DIRECTIONS —
In the entries that follow, find the line containing "and crown slot"; from there, copy every line exactly through the line containing "for (let i = -2;".

[Data items]
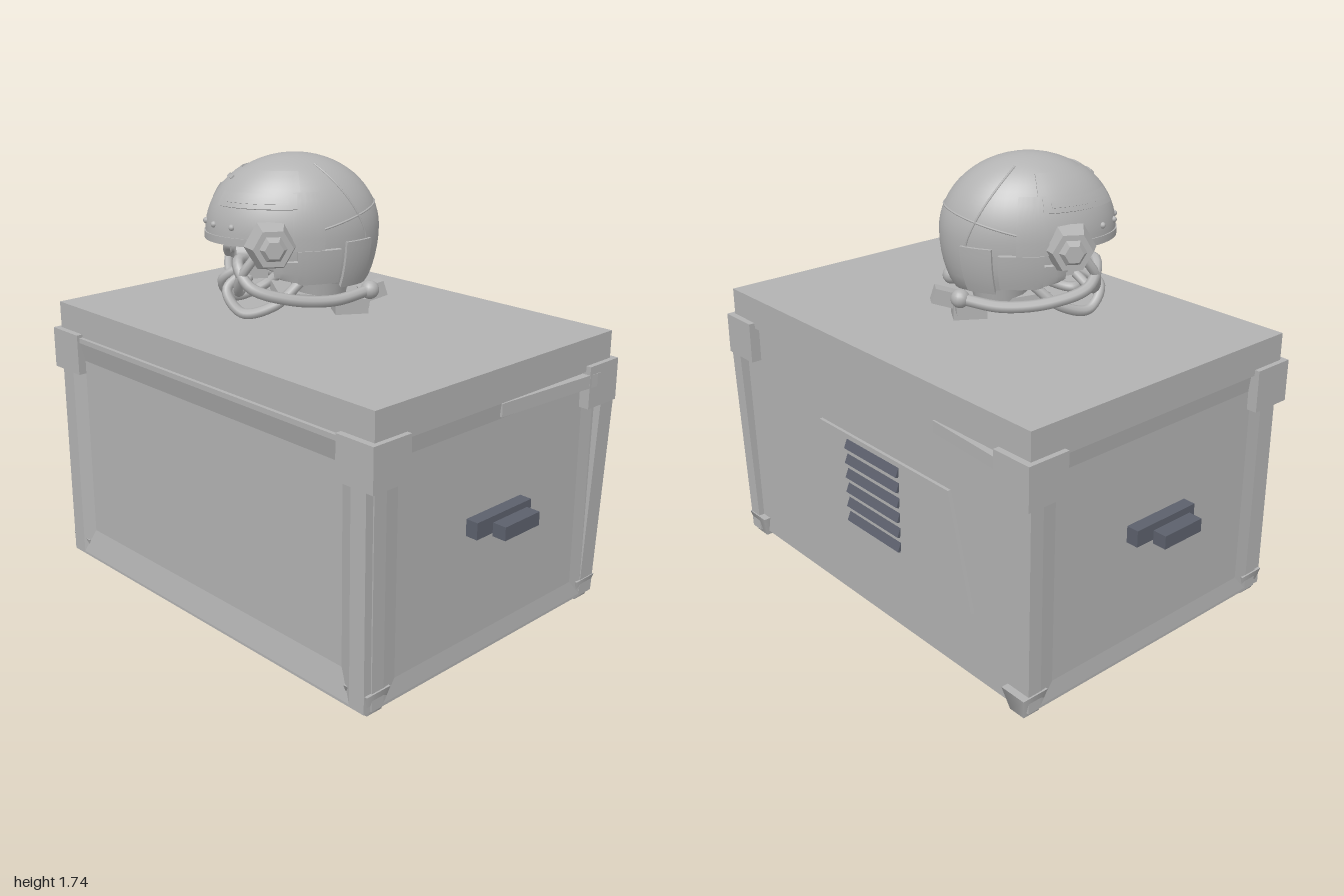
import * as THREE from 'three';
import { toCreasedNormals } from 'three/addons/utils/BufferGeometryUtils.js';

const mat = (name, color, side = THREE.FrontSide) => {
  const m = new THREE.MeshStandardMaterial({ color, side });
  m.name = name;
  return m;
};

export function createModel() {
  const grey = mat('casing grey', 0xb2b2b2);
  const dark = mat('handle slate', 0x5c606c);
  const model = new THREE.Group();
  const crate = new THREE.Group();
  crate.name = 'crate';
  const helmet = new THREE.Group();
  helmet.name = 'helmet';
  model.add(crate, helmet);

  const add = (parent, name, geo, material, x = 0, y = 0, z = 0) => {
    const m = new THREE.Mesh(geo, material);
    m.name = name;
    m.position.set(x, y, z);
    parent.add(m);
    return m;
  };
  // box given by its minimum and maximum corners
  const span = (parent, name, material, a, b) => add(parent, name,
    new THREE.BoxGeometry(b[0] - a[0], b[1] - a[1], b[2] - a[2]), material,
    (a[0] + b[0]) / 2, (a[1] + b[1]) / 2, (a[2] + b[2]) / 2);

  // ---- Crate ----
  span(crate, 'body', grey, [-0.85, 0.02, -0.617], [0.85, 1, 0.62]);
  span(crate, 'lid', grey, [-0.89, 0.98, -0.635], [0.89, 1.11, 0.635]);
  span(crate, 'base', grey, [-0.8, 0.01, -0.57], [0.8, 0.03, 0.57]);

  // panel lofted through rectangular rings [half width, bottom, top, depth]
  const panel = (rings) => {
    const loops = rings.map(([w, b, t, z]) => [[-w, b, z], [w, b, z], [w, t, z], [-w, t, z]]);
    const p = [];
    const quad = (a, b, c, d) => p.push(...a, ...b, ...c, ...a, ...c, ...d);
    for (let i = 0; i + 1 < loops.length; i++)
      for (let k = 0; k < 4; k++) {
        const n = (k + 1) % 4;
        quad(loops[i][k], loops[i][n], loops[i + 1][n], loops[i + 1][k]);
      }
    quad(...loops[loops.length - 1]);
    const g = new THREE.BufferGeometry();
    g.setAttribute('position', new THREE.Float32BufferAttribute(p, 3));
    g.computeVertexNormals();
    return g;
  };
  add(crate, 'frontPanel', panel([[0.87, 0.02, 0.99, 0.6], [0.87, 0.02, 0.99, 0.65],
    [0.8, 0.03, 0.97, 0.65], [0.74, 0.14, 0.89, 0.627]]), grey);
  for (const s of [1, -1])
    add(crate, 'sidePanel', panel([[0.617, 0.02, 0.99, 0.84], [0.617, 0.02, 0.99, 0.875],
      [0.56, 0.03, 0.97, 0.875], [0.5, 0.1, 0.91, 0.868]]), grey).rotation.y = s * Math.PI / 2;

  // corner clamps, corner feet and handles
  for (const sx of [1, -1]) {
    for (const sz of [1, -1]) {
      add(crate, 'cornerClamp', new THREE.BoxGeometry(0.17, 0.165, 0.175), grey, sx * 0.825, 0.92, sz * 0.5725);
      add(crate, 'cornerFoot', new THREE.CylinderGeometry(0.08, 0.05, 0.09, 4, 1).rotateY(Math.PI / 4),
        grey, sx * 0.825, 0.045, sz * 0.59);
    }
    add(crate, 'handleMount', new THREE.BoxGeometry(0.05, 0.065, 0.3), dark, sx * 0.895, 0.55, 0);
    add(crate, 'handleGrip', new THREE.BoxGeometry(0.056, 0.052, 0.19), dark, sx * 0.972, 0.55, 0);
  }

  // bent rear post leaning outward
  const post = new THREE.BoxGeometry(0.06, 0.96, 0.08);
  const pp = post.attributes.position;
  for (let i = 0; i < pp.count; i++) if (pp.getY(i) > 0) pp.setXYZ(i, pp.getX(i) + 0.035, pp.getY(i), pp.getZ(i) - 0.015);
  post.computeVertexNormals();
  add(crate, 'bentPost', post, grey, 0.845, 0.5, -0.6);

  // sprung seams under the lid: wedges in plan
  const wedge = (name, pts, y, h) => {
    const g = new THREE.ExtrudeGeometry(new THREE.Shape(pts.map(([x, z]) => new THREE.Vector2(x, -z))),
      { depth: h, bevelEnabled: false }).rotateX(-Math.PI / 2);
    add(crate, name, g, grey, 0, y, 0);
  };
  wedge('sprungRearSeam', [[-0.4, -0.61], [-0.4, -0.635], [-0.75, -0.66], [-0.81, -0.66], [-0.81, -0.61]], 0.93, 0.045);
  wedge('sprungSideSeam', [[0.86, -0.01], [0.88, -0.01], [0.912, -0.53], [0.912, -0.55], [0.86, -0.55]], 0.92, 0.05);

  // rear access plate with slanted vents
  const plate = new THREE.Shape([[-0.59, 0.29], [0.51, 0.29], [0.31, 0.73], [-0.47, 0.73]].map((p) => new THREE.Vector2(...p)));
  add(crate, 'rearPlate', new THREE.ExtrudeGeometry(plate, { depth: 0.013, bevelEnabled: false }), grey, 0, 0, -0.63);
  for (let i = 0; i < 6; i++)
    add(crate, 'ventSlat', new THREE.BoxGeometry(0.32, 0.038, 0.012), dark, -0.03, 0.38 + i * 0.062, -0.632).rotation.x = 0.4;

  // ---- Helmet: local front is +z, turned toward one corner ----
  helmet.position.set(-0.1, 1.11, 0.07);
  helmet.rotation.y = -0.58;

  // skull surface: a = angle from the front toward +x, e = elevation, s = scale
  const skullPoint = (a, e, s = 1) => {
    const c = Math.cos(e), py = Math.sin(e);
    const x = 0.24 * s * Math.sin(a) * c;
    let y = 0.345 + s * (py > 0 ? 0.285 : 0.4) * py;
    let z = 0.33 * s * Math.cos(a) * c;
    y = Math.max(y, 0.19 + 0.22 * z - (s - 1) * 0.3);
    if (y < 0.315 && z > 0.08) z = 0.08 + (z - 0.08) * 0.55;
    return new THREE.Vector3(x, y, z);
  };
  // solid curved plate following the skull between angles and scales
  const shell = (name, a0, a1, e0, e1, s0, s1, nu = 16, nv = 6) => {
    const g = new THREE.BoxGeometry(1, 1, 1, nu, nv, 1);
    const p = g.attributes.position;
    for (let i = 0; i < p.count; i++) {
      const v = skullPoint(a0 + (a1 - a0) * (p.getX(i) + 0.5), e0 + (e1 - e0) * (p.getY(i) + 0.5),
        s0 + (s1 - s0) * (p.getZ(i) + 0.5));
      p.setXYZ(i, v.x, v.y, v.z);
    }
    return add(helmet, name, toCreasedNormals(g, 0.6), grey);
  };
  const tube = (name, pts, r, n = 40) => add(helmet, name,
    new THREE.TubeGeometry(new THREE.CatmullRomCurve3(pts), n, r, 8), grey);

  const skull = new THREE.SphereGeometry(1, 48, 32);
  const sp = skull.attributes.position;
  for (let i = 0; i < sp.count; i++) {
    const v = skullPoint(Math.atan2(sp.getX(i), sp.getZ(i)), Math.asin(THREE.MathUtils.clamp(sp.getY(i), -1, 1)));
    sp.setXYZ(i, v.x, v.y, v.z);
  }
  add(helmet, 'skull', toCreasedNormals(skull, 0.6), grey);

  // brow shell, brow rim and crown slot
  shell('browShell', -1.55, 1.55, -0.05, 0.95, 0.97, 1.02, 32, 10);
  shell('browRim', -1.3, 1.3, -0.07, 0.0, 0.98, 1.035, 32, 2);
  shell('crownSlot', -0.15, 0.25, 0.75, 0.8, 1, 1.035, 8, 1);
  for (let i = -2; i <= 2; i++) {
    const b = add(helmet, 'browBolt', new THREE.SphereGeometry(0.012, 10, 8), grey);
    b.position.copy(skullPoint(i * 0.35, 0.13, 1.02));
  }
  // seams over the back
  const line = (f) => Array.from({ length: 13 }, (_, i) => f(i / 12));
  tube('rearSeam', line((t) => skullPoint(Math.PI - 1.4 + 2.8 * t, 0.1 + 0.25 * Math.sin(t * Math.PI))), 0.004);

  for (const s of [1, -1]) {
    const sh = (name, a0, a1, ...r) => (s > 0 ? shell(name, a0, a1, ...r) : shell(name, -a1, -a0, ...r));
    sh('sideRail', 0.4, 1.5, 0.38, 0.58, 1, 1.055);
    sh('railInset', 0.55, 1.4, 0.44, 0.52, 1.04, 1.065);
    sh('templePlate', 1.45, 1.8, -0.1, 0.6, 0.99, 1.045);
    sh('cheekPlate', 1.5, 2.0, -0.42, -0.1, 0.99, 1.06);
    sh('napePlate', 2.08, 2.5, -0.5, -0.05, 0.99, 1.035);
    sh('jawPlate', 1.15, 1.6, -0.5, -0.2, 0.99, 1.05);
    tube('sideSeam', line((t) => skullPoint(s * (2.0 + 0.45 * t), 1.1 - 1.2 * t)), 0.004);

    // hexagonal ear pod
    const ear = new THREE.Group();
    ear.name = 'earPod';
    ear.position.set(s * 0.255, 0.325, 0.12);
    ear.rotation.z = -s * Math.PI / 2;
    helmet.add(ear);
    for (const [name, top, bottom, h, y] of [['earBase', 0.075, 0.1, 0.07, 0], ['earCap', 0.035, 0.055, 0.03, 0.045]])
      add(ear, name, new THREE.CylinderGeometry(top, bottom, h, 6).toNonIndexed(), grey, 0, y, 0).geometry.computeVertexNormals();

    // eyepiece
    const eye = add(helmet, 'eyepiece', new THREE.CylinderGeometry(0.035, 0.042, 0.07, 16), grey, s * 0.085, 0.27, 0.2);
    eye.rotation.x = Math.PI / 2;

    // breathing hoses
    const hose = (name, pts, r) => tube(name, pts.map(([x, y, z]) => new THREE.Vector3(s * x, y, z)), r);
    hose('longHose', [[0.06, 0.25, 0.17], [0.15, 0.25, 0.235], [0.215, 0.17, 0.2], [0.23, 0.12, 0.06],
      [0.2, 0.1, -0.12], [0.14, 0.12, -0.27]], 0.022);
    hose('chinHose', [[0.04, 0.2, 0.17], [0.08, 0.13, 0.27], [0.13, 0.05, 0.22], [0.16, 0.08, 0.1], [0.14, 0.16, 0]], 0.02);
    hose('cheekHose', [[0.21, 0.29, 0.17], [0.19, 0.2, 0.23], [0.13, 0.13, 0.23], [0.05, 0.17, 0.18]], 0.018);
    add(helmet, 'hoseSocket', new THREE.SphereGeometry(0.036, 16, 12), grey, s * 0.14, 0.12, -0.27);
  }

  // mouthpiece, neck and rear connector
  add(helmet, 'mouthpiece', new THREE.BoxGeometry(0.13, 0.09, 0.1), grey, 0, 0.21, 0.16);
  add(helmet, 'neckPlate', new THREE.BoxGeometry(0.2, 0.035, 0.36), grey, 0, 0.075, -0.1).rotation.x = -0.12;
  add(helmet, 'neckCore', new THREE.CylinderGeometry(0.13, 0.1, 0.15, 16), grey, 0, 0.14, -0.1);
  add(helmet, 'neckFoot', new THREE.BoxGeometry(0.1, 0.06, 0.13), grey, 0, 0.03, -0.22);
  add(helmet, 'rearConnector', new THREE.BoxGeometry(0.06, 0.06, 0.1), grey, 0, 0.08, -0.31).rotation.x = 0.3;
  return model;
}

EXERCISE RESULT —
  // brow shell, brow rim and crown slot
  shell('browShell', -1.55, 1.55, -0.05, 0.95, 0.97, 1.02, 32, 10);
  shell('browRim', -1.3, 1.3, -0.07, 0.0, 0.98, 1.035, 32, 2);
  shell('crownSlot', -0.15, 0.25, 0.75, 0.8, 1, 1.035, 8, 1);
  for (let i = -2; i <= 2; i++) {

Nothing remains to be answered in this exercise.